(Saved data entries)
◇ ◇ ◇ ◇

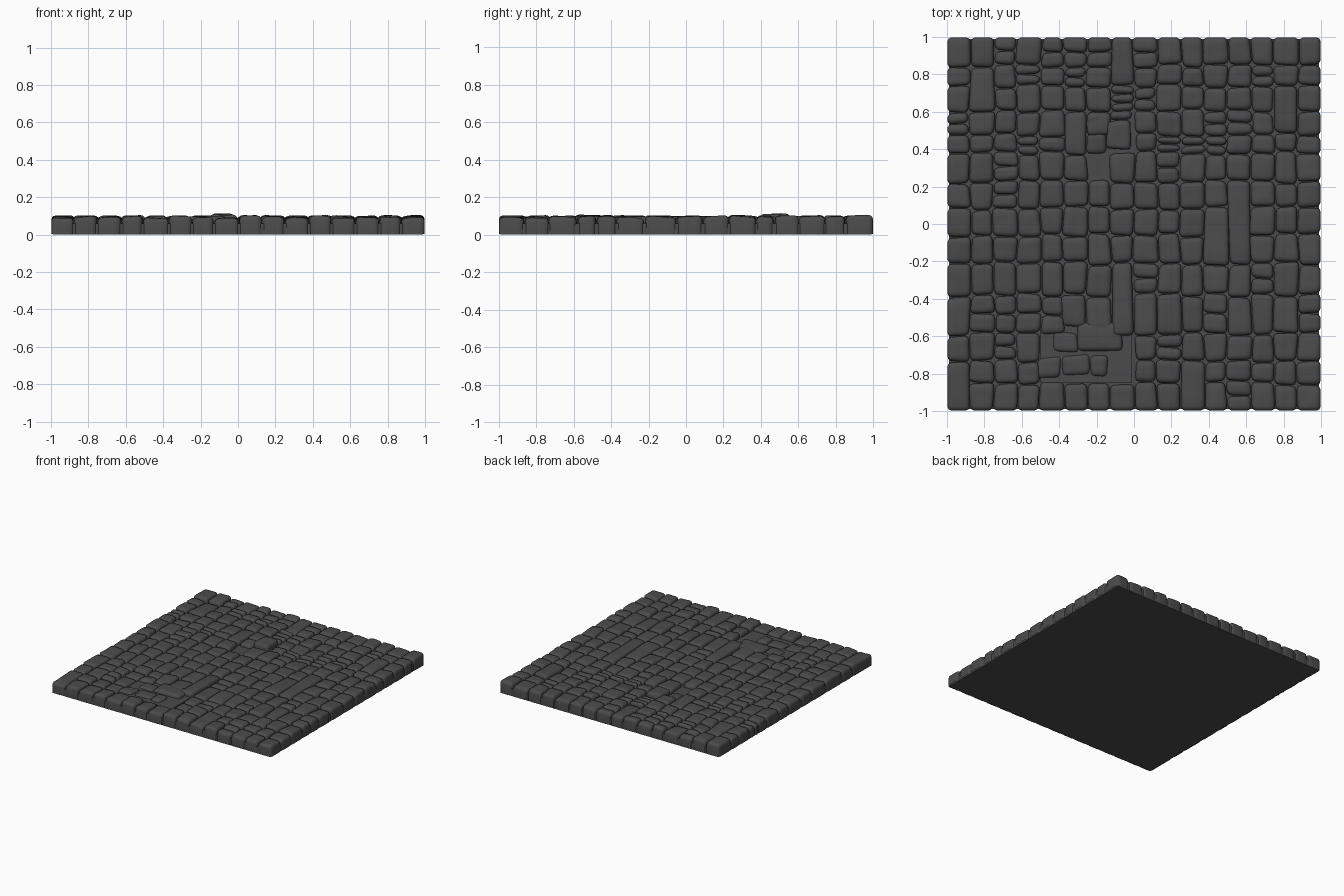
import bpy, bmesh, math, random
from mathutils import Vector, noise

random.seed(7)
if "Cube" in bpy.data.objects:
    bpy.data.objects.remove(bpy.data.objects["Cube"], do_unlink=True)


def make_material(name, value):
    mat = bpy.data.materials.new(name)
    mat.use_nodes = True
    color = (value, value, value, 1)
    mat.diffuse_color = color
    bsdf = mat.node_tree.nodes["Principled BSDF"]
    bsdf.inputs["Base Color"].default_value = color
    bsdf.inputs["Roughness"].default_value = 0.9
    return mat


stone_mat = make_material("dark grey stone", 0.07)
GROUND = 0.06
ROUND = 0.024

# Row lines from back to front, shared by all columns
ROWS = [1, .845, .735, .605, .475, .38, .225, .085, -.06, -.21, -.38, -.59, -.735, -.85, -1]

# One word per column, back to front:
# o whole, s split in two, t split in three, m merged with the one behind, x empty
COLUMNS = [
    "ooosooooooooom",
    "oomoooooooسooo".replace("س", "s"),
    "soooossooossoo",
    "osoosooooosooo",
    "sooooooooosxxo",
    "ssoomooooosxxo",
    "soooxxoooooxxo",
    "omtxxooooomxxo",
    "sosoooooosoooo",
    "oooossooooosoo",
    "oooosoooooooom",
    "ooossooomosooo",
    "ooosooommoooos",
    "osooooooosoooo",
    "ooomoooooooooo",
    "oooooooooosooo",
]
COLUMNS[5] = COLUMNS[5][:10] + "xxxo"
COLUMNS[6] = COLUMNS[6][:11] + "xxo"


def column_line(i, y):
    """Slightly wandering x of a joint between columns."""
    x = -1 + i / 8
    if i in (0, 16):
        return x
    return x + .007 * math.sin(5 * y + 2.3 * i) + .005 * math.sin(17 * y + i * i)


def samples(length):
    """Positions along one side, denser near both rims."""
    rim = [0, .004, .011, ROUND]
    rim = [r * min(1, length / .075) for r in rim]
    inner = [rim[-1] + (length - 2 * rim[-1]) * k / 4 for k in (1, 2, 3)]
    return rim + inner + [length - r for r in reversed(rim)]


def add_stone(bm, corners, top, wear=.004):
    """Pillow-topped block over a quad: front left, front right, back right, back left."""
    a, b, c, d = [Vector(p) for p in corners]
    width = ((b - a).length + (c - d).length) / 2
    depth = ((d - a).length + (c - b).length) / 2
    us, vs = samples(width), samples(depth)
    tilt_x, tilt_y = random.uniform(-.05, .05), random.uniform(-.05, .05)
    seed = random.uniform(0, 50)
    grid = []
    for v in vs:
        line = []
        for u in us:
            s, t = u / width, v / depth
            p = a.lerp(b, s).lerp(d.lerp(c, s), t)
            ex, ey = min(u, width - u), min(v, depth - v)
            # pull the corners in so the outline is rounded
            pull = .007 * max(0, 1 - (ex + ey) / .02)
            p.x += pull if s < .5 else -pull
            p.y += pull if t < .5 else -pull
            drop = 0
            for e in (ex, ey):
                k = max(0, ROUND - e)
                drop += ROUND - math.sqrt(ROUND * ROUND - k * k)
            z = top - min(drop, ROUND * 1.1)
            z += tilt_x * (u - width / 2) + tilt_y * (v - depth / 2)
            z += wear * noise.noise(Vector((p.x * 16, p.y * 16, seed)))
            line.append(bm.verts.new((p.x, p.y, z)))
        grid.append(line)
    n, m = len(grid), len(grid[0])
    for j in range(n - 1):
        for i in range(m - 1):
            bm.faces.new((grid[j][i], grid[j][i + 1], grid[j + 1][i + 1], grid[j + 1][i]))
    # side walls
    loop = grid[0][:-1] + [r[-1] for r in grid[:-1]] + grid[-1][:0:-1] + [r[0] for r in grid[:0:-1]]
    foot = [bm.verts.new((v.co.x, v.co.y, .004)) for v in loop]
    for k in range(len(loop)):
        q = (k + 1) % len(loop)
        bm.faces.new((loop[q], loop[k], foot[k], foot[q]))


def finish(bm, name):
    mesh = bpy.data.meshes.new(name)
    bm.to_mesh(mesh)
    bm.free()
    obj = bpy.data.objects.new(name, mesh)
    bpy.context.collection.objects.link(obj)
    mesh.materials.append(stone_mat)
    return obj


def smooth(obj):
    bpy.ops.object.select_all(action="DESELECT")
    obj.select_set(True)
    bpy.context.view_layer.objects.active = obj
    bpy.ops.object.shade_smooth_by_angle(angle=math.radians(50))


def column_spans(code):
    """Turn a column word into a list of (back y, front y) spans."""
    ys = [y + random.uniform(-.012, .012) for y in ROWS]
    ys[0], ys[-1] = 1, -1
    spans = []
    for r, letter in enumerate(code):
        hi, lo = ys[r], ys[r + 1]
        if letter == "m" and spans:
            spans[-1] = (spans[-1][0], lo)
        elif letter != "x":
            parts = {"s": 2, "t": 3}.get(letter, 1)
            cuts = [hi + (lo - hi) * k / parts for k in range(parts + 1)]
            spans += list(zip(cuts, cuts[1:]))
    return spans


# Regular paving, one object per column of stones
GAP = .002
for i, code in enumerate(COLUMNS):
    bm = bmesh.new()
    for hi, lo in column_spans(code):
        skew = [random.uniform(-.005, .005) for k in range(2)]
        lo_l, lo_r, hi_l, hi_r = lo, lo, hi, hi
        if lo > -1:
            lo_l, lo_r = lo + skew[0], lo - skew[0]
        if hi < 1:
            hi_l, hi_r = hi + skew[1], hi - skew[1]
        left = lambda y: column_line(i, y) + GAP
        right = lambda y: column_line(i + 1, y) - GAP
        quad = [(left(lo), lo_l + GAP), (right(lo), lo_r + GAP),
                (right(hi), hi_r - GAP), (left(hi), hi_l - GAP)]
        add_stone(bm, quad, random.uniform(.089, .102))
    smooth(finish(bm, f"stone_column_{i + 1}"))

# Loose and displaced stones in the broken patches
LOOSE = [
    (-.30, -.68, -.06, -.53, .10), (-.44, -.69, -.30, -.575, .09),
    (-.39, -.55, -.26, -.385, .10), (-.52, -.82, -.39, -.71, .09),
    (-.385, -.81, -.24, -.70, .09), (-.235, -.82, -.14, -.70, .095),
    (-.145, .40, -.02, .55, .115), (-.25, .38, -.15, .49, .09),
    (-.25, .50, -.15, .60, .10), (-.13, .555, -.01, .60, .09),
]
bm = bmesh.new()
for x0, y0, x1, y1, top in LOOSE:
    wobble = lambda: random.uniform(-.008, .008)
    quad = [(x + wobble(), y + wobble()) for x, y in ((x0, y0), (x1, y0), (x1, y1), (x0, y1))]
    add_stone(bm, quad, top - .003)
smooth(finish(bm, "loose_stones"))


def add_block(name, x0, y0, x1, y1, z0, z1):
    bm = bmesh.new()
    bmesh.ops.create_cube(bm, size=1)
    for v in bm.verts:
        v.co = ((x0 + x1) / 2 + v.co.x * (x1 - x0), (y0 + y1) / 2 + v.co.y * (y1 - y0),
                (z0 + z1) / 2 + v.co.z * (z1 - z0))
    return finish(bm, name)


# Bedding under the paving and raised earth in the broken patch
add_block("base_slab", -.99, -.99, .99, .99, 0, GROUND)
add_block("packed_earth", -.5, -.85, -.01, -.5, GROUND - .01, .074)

◇ ◇ ◇ ◇

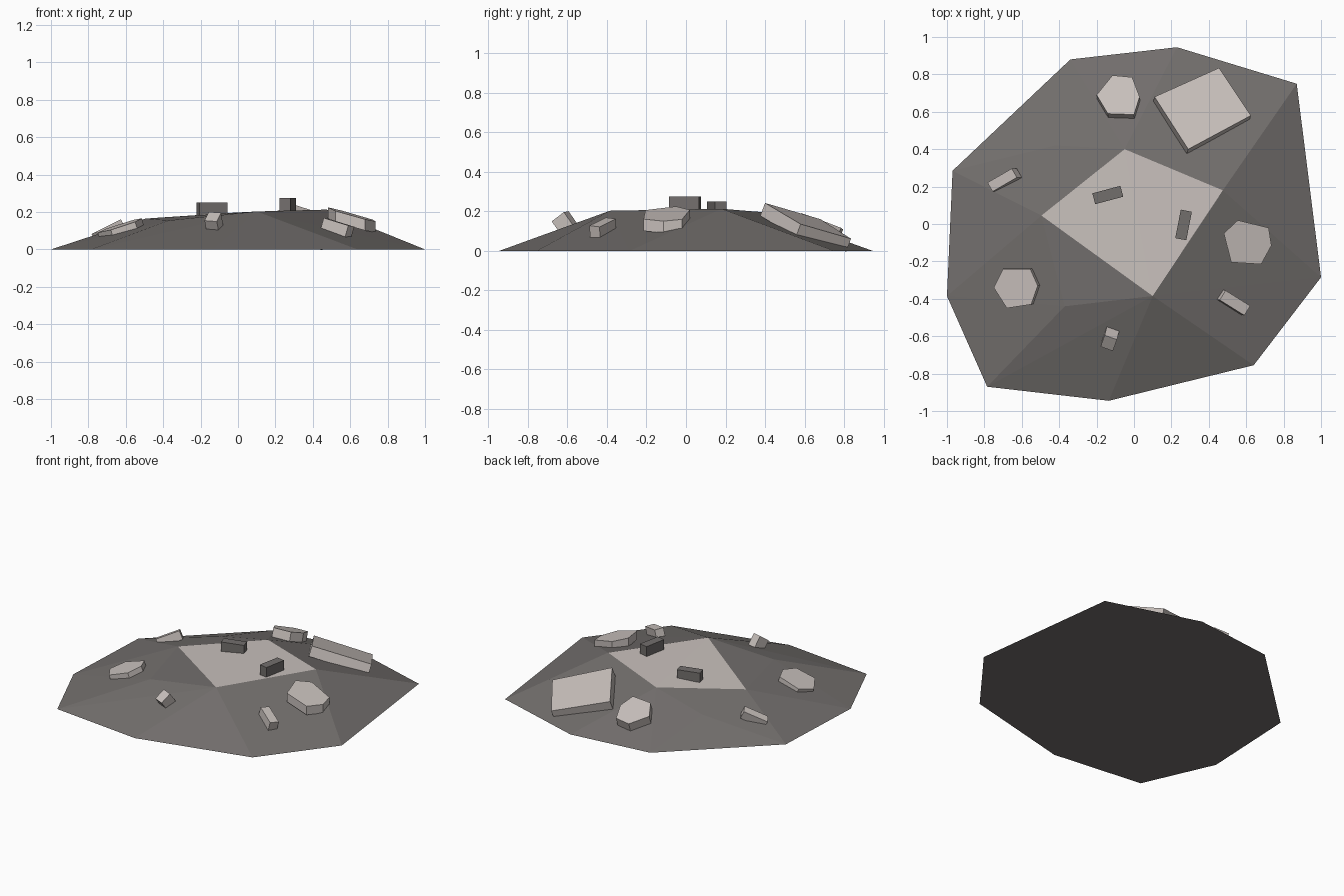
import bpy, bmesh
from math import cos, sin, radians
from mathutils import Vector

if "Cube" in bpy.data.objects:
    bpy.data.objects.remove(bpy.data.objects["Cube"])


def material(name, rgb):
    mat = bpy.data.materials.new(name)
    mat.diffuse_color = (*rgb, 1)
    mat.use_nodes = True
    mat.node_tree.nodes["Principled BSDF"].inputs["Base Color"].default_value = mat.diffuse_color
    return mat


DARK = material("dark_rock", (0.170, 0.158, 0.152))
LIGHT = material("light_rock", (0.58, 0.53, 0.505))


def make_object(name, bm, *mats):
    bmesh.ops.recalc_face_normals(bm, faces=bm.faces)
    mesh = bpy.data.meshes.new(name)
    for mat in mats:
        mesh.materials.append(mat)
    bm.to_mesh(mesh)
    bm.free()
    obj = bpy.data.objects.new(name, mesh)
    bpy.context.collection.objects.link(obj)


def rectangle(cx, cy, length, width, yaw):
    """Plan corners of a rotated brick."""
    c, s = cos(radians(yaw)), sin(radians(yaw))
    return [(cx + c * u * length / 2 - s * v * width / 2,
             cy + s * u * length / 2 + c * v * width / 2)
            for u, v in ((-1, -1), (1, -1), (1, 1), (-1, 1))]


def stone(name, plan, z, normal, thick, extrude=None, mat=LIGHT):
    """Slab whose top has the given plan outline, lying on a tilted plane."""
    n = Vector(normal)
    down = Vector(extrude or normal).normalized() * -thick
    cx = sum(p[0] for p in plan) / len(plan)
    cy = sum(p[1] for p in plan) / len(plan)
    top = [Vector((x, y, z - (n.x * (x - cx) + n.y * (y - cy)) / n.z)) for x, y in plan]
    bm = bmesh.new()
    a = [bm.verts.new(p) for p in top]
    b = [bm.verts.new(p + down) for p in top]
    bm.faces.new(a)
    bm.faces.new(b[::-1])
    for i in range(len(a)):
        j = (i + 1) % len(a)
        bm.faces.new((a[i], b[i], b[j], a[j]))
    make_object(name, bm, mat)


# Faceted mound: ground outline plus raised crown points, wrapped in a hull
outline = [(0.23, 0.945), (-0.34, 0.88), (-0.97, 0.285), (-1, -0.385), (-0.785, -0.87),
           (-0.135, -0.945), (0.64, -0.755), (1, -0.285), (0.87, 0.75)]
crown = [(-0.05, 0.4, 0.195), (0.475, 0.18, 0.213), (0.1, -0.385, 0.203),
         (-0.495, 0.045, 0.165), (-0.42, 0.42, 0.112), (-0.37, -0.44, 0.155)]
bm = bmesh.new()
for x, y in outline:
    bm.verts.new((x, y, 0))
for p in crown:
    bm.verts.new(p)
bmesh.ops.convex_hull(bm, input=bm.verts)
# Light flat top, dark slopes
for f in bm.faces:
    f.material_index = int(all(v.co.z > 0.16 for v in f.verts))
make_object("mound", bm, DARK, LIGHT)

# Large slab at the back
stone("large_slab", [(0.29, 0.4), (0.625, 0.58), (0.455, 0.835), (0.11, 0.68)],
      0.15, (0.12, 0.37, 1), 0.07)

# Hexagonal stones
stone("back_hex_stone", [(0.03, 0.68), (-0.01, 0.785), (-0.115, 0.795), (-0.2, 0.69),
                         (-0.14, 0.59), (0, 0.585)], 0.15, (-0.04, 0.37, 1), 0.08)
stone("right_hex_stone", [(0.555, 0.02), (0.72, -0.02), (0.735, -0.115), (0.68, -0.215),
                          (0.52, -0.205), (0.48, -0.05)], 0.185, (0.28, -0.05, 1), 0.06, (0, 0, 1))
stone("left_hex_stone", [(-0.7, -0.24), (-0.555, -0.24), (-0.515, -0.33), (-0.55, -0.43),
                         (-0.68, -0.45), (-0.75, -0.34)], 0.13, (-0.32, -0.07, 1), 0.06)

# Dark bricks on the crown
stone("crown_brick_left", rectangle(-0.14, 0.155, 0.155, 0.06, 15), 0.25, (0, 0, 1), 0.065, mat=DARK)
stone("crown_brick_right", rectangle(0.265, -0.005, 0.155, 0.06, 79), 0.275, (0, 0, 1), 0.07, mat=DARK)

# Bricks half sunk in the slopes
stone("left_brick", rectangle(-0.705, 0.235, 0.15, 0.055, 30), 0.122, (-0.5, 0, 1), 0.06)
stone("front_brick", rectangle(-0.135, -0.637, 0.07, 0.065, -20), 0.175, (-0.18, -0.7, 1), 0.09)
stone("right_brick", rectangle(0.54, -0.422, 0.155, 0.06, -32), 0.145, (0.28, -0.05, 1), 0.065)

◇ ◇ ◇ ◇

## TASK GOAL
Using the entries shown above, reproduce verbatim the lines from the line bearing "# Dark bricks on the crown" to the line bearing "0, 1), 0.06)", inclusive.

## PROBLEM SOLUTION
# Dark bricks on the crown
stone("crown_brick_left", rectangle(-0.14, 0.155, 0.155, 0.06, 15), 0.25, (0, 0, 1), 0.065, mat=DARK)
stone("crown_brick_right", rectangle(0.265, -0.005, 0.155, 0.06, 79), 0.275, (0, 0, 1), 0.07, mat=DARK)

# Bricks half sunk in the slopes
stone("left_brick", rectangle(-0.705, 0.235, 0.15, 0.055, 30), 0.122, (-0.5, 0, 1), 0.06)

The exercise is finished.